-by Barrister Shajib Mahmood Alam
The Negotiable Instruments Act 1881 regulate this area of the law. Section 6 of the said act defines a cheque.
The different parties to a cheque are as follows:
- Drawer – This is the writer of the cheque
- Drawee – This is the bank
- Payee – This is the intended recipient of the cheque
Different kinds of cheques:
- Cash or bearer cheque – This kind of cheque has the instruction to the bank to provide cash to whoever presents this cheque or if a name is mentioned then cash will be provided instantly to that person.
- Account Payee Cheque – This cheque is issued to be deposited into the account of the recipient.
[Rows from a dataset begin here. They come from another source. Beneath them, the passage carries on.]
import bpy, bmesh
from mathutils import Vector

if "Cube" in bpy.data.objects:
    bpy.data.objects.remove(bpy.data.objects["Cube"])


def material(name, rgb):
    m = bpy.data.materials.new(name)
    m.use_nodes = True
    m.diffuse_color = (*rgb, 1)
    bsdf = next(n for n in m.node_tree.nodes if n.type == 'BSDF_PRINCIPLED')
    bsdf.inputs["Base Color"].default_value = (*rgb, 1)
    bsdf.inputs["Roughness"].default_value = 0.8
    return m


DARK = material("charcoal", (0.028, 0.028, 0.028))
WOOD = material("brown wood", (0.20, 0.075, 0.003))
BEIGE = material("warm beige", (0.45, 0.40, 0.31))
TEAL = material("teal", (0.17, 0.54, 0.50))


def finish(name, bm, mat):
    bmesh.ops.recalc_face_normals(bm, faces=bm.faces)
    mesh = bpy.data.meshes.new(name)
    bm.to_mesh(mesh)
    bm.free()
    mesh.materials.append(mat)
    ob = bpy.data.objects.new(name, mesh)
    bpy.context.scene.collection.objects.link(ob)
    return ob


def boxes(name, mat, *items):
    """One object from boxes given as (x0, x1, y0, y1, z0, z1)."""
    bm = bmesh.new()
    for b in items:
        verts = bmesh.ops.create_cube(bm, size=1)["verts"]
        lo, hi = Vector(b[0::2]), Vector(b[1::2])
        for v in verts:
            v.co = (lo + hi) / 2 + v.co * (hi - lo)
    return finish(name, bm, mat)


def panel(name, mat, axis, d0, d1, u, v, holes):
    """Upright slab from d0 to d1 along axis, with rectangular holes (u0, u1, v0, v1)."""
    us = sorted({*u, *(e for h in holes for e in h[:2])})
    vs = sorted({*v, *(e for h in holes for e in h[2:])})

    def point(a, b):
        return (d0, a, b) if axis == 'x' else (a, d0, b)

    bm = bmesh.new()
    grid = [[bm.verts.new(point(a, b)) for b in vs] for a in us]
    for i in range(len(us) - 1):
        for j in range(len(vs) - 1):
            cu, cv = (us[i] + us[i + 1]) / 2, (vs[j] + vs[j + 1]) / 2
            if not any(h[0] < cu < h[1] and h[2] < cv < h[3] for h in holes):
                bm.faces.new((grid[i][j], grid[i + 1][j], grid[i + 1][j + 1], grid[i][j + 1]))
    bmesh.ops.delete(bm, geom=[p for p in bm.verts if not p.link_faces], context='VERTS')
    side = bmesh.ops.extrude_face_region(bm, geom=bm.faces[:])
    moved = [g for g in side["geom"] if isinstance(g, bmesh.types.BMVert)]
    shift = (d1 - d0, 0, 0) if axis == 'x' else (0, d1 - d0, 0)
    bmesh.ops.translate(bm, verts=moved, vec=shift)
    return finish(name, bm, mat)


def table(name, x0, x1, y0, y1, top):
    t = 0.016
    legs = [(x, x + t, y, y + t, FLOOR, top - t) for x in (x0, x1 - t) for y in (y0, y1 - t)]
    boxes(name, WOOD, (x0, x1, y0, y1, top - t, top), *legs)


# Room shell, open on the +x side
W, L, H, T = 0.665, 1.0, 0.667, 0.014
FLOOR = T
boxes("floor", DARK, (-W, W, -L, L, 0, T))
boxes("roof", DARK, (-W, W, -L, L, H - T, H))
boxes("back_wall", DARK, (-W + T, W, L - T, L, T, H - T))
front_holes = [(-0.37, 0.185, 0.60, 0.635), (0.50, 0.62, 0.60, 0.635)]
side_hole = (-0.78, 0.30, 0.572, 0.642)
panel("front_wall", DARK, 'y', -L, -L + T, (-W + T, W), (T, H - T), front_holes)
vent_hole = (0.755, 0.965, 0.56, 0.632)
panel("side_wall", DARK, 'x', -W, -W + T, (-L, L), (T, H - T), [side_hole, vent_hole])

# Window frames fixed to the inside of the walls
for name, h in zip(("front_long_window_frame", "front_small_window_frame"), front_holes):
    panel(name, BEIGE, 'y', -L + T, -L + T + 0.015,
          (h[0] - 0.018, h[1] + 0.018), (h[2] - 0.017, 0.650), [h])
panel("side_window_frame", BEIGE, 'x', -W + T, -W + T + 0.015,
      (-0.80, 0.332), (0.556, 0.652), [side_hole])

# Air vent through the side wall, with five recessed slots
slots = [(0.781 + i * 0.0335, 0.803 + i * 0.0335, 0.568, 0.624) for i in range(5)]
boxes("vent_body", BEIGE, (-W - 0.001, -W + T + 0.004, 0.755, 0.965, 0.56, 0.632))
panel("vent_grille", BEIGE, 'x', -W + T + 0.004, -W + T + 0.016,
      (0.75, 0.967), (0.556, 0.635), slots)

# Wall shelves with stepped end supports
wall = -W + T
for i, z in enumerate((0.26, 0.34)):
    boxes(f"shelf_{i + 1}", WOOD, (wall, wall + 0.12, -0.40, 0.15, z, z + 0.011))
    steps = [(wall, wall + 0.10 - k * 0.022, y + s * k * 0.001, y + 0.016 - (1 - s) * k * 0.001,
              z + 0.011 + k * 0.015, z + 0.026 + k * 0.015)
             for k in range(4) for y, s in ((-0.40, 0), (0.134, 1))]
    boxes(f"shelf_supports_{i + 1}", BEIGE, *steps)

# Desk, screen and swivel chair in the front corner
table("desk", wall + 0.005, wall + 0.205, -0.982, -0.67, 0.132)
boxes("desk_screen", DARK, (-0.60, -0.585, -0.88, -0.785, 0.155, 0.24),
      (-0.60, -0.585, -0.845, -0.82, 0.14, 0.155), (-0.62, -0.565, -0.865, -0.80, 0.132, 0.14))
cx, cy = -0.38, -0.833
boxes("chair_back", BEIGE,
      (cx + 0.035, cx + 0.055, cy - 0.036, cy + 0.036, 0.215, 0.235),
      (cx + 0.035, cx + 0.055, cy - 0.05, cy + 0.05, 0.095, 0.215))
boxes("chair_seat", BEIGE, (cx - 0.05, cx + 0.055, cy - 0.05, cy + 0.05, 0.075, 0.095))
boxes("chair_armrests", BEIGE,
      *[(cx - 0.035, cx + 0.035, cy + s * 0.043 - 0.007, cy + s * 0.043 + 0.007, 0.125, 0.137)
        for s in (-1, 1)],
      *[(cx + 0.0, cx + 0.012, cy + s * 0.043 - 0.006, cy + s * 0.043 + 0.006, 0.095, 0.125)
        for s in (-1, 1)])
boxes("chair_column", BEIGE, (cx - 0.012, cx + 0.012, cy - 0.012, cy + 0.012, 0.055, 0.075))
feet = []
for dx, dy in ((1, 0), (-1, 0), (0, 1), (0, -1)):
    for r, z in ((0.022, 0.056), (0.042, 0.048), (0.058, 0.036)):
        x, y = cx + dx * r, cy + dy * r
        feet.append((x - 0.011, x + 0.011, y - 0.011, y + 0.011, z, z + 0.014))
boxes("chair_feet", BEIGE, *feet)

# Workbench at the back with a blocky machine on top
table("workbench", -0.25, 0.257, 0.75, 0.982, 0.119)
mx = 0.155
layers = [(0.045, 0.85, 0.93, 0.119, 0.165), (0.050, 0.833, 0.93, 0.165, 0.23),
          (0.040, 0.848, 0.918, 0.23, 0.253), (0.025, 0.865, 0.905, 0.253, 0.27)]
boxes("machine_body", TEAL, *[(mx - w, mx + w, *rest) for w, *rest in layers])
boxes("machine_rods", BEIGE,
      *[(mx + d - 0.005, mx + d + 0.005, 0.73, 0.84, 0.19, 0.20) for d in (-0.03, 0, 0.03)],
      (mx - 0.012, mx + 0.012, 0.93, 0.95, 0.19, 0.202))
The cheque is then placed for clearing and after bank to bank negotiation, account is either credited or cheque is returned as appropriate.
- Blank Cheque – A signed cheque with no mention of amount or date or both.
Contents of a cheque:
- Account Number
- Date of issue
- Cheque Number
- Recipient Name
- Amount money in numerical and word format
- Intended way of deposit i.e cash/bearer or A/C Payee
Common Reasons for Dishonor:
- Insufficient Fund
- Signature absent or mismatch
- Amount mismatch
- Cheque stopped by drawer
- Damaged Cheque
- No seal (when applicable)
What to do when a cheque is returned/dishonored?
Upon being officially informed by the bank (usually known as a dishonor slip), the payee must issue a notice (usually a legal notice) to the drawer with 30 days of so being informed demanding payment against the said cheque.
After giving the notice, the payee must wait 30 days giving drawer to resolve the issue. In case of failure, on expiry of thirty days, the payee then has 30 additional days within which he must initiate a law suit against the drawer. These law suits are filed under jurisdictions of metropolitan magistrates, magistrates of first class or chief judicial magistrates (as applicable).